-- WHAT IS EXPECTED --
Where a line of the data holds the word "SKIN", copy that line.

-- GIVEN RECORDS --

+++

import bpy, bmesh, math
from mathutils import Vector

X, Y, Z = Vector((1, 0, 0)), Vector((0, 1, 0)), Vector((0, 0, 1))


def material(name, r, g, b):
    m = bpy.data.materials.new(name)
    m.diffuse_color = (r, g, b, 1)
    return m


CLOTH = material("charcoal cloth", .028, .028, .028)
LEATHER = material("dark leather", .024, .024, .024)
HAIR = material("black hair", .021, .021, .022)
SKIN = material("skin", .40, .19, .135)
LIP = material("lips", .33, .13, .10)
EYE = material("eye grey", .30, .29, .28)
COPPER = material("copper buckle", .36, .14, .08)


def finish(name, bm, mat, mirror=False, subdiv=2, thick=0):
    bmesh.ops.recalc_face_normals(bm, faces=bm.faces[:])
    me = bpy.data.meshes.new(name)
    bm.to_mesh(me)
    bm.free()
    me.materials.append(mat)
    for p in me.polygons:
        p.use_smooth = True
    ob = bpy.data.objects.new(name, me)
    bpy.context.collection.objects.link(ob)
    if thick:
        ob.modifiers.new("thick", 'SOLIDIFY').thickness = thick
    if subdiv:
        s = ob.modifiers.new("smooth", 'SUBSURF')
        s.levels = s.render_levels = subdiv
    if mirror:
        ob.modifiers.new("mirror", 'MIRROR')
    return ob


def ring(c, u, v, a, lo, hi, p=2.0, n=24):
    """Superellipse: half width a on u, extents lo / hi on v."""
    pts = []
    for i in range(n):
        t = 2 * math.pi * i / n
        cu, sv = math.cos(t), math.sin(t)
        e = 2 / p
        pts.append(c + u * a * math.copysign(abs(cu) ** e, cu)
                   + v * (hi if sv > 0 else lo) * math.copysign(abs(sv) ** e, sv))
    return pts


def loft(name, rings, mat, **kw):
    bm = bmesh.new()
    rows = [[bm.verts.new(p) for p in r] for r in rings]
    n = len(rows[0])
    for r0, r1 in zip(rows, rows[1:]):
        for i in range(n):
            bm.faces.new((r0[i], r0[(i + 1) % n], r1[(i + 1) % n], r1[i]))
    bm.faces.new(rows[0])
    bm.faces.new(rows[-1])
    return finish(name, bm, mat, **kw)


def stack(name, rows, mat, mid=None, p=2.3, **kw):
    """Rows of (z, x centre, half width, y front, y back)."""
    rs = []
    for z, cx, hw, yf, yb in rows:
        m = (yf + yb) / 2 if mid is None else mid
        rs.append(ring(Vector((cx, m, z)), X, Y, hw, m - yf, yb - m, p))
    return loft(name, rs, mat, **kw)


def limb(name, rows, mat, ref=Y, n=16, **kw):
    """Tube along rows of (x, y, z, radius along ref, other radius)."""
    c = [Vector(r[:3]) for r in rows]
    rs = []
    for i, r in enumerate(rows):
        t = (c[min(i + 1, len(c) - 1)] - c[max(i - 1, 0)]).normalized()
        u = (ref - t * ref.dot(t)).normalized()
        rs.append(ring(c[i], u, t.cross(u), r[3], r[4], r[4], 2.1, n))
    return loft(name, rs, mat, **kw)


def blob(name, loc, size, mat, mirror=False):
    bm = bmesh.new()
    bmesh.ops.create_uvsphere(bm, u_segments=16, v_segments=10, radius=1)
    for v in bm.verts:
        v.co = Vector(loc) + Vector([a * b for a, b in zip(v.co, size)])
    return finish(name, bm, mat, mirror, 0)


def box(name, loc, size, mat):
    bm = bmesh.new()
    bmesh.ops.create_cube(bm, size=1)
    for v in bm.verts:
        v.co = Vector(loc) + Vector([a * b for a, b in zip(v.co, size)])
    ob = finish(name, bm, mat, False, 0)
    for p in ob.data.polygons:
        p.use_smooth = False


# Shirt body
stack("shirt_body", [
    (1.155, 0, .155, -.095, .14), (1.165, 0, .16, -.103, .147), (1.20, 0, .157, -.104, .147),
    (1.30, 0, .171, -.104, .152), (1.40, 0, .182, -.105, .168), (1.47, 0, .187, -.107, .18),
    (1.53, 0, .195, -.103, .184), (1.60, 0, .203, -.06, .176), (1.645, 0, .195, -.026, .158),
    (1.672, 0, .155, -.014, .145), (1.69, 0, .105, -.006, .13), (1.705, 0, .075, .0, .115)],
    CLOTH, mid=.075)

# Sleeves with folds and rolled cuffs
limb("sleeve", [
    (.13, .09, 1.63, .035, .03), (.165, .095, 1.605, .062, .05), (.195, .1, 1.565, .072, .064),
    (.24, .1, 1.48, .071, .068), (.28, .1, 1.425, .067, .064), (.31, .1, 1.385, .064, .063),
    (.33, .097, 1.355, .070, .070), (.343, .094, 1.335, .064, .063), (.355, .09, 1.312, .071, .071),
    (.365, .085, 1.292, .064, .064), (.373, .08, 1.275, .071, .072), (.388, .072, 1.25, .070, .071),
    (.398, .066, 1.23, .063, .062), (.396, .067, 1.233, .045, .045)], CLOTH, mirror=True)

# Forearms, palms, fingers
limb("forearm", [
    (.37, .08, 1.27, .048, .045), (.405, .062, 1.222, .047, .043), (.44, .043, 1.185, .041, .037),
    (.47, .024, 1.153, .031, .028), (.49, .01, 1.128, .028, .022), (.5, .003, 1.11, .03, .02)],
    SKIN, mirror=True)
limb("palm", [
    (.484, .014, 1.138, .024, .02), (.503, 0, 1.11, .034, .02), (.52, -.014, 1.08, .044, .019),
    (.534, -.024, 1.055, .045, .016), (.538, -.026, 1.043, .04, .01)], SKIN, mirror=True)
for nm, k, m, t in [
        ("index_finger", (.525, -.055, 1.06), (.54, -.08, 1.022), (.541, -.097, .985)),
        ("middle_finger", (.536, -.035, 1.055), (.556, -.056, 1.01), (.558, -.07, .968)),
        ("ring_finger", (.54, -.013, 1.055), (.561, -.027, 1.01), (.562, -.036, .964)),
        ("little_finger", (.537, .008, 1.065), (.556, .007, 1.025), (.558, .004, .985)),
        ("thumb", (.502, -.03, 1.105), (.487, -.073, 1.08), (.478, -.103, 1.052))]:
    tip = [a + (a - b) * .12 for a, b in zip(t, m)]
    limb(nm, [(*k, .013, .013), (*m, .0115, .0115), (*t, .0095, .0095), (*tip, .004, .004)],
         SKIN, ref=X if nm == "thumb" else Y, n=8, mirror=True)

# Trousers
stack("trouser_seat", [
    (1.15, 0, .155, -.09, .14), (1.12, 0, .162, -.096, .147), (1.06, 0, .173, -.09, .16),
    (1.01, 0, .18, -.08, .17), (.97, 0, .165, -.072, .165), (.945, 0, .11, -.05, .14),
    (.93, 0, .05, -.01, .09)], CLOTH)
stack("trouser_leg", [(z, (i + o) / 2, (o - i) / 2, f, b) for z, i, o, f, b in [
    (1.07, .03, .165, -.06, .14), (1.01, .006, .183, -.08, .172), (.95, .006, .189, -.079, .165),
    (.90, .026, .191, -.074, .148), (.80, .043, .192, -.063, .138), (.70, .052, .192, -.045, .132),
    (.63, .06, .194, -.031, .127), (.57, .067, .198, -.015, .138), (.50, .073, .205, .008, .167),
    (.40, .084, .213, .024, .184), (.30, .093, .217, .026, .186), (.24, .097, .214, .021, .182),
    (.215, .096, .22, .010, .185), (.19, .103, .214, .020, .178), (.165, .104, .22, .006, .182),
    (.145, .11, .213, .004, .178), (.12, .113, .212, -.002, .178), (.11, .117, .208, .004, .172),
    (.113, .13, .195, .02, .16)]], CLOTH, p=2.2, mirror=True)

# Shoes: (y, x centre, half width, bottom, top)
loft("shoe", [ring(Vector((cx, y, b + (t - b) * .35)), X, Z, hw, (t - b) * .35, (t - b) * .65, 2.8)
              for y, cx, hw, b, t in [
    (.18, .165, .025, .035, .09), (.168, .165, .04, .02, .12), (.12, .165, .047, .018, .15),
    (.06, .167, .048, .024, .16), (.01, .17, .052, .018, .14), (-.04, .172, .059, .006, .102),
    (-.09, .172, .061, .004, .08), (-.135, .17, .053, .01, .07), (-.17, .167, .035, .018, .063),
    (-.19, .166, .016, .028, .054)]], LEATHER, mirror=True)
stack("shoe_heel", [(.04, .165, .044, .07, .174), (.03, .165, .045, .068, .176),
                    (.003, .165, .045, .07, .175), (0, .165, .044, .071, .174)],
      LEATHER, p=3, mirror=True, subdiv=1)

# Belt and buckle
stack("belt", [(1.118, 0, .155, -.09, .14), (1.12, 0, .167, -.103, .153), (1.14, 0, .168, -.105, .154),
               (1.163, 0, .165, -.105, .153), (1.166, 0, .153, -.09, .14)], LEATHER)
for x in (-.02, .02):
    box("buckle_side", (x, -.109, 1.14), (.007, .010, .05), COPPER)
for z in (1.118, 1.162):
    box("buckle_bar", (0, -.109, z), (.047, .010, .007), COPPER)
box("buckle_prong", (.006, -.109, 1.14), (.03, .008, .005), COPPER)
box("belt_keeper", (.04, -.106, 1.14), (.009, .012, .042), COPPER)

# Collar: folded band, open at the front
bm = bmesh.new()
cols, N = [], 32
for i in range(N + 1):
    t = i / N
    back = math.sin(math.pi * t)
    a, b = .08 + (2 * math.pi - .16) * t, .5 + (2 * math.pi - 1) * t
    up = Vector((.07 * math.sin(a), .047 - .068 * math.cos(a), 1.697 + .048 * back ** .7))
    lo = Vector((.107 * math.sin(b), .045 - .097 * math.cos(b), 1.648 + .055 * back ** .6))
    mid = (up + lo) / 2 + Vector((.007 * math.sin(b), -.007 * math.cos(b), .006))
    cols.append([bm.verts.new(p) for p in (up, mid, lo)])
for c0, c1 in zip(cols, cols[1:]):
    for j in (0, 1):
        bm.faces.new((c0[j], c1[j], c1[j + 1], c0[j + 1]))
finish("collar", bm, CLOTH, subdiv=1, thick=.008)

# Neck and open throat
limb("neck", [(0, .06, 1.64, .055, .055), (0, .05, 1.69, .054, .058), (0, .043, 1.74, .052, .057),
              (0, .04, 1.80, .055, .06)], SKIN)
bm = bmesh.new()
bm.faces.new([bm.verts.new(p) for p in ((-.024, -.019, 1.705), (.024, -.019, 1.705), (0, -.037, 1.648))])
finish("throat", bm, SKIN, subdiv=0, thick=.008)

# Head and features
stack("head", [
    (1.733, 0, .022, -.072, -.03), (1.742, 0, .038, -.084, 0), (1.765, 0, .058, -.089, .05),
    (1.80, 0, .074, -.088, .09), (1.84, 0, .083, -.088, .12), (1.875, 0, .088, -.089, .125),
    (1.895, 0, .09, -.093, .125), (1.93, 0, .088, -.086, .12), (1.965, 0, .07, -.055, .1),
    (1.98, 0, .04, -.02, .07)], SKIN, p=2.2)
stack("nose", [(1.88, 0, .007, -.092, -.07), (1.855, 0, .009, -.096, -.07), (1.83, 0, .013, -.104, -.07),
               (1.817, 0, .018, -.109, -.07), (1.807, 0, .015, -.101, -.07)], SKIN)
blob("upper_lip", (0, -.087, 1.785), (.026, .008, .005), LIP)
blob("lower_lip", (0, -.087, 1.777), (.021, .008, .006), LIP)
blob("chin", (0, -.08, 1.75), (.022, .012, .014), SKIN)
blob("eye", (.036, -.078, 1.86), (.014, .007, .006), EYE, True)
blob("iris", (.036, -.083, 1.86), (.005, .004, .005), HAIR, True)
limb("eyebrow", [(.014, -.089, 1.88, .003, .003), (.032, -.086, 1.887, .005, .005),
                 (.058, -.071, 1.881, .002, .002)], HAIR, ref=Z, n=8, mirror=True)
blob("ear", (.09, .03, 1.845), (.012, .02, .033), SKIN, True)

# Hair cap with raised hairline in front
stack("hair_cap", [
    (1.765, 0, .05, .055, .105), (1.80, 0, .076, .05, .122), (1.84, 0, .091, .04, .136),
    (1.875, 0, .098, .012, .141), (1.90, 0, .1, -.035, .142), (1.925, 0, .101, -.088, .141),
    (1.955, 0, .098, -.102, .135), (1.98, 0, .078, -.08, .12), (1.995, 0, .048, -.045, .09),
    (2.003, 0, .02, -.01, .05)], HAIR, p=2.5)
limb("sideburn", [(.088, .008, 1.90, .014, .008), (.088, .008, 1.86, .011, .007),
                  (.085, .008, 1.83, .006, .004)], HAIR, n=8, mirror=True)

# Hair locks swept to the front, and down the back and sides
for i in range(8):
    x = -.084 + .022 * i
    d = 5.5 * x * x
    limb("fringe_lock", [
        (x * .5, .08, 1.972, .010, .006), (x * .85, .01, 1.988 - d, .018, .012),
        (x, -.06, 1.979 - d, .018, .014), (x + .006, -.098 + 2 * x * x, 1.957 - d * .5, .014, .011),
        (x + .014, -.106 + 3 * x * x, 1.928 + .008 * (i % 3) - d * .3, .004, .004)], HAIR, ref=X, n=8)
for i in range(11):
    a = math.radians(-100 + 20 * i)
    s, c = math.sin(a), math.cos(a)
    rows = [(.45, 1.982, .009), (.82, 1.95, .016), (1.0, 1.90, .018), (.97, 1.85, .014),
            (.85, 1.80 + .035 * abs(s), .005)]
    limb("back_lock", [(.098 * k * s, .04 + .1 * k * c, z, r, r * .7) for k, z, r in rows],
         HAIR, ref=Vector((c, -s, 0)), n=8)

+++

-- SOLUTION TO THE EXERCISE --
SKIN = material("skin", .40, .19, .135)
    SKIN, mirror=True)
    (.534, -.024, 1.055, .045, .016), (.538, -.026, 1.043, .04, .01)], SKIN, mirror=True)
         SKIN, ref=X if nm == "thumb" else Y, n=8, mirror=True)
              (0, .04, 1.80, .055, .06)], SKIN)
finish("throat", bm, SKIN, subdiv=0, thick=.008)
    (1.98, 0, .04, -.02, .07)], SKIN, p=2.2)
               (1.817, 0, .018, -.109, -.07), (1.807, 0, .015, -.101, -.07)], SKIN)
blob("chin", (0, -.08, 1.75), (.022, .012, .014), SKIN)
blob("ear", (.09, .03, 1.845), (.012, .02, .033), SKIN, True)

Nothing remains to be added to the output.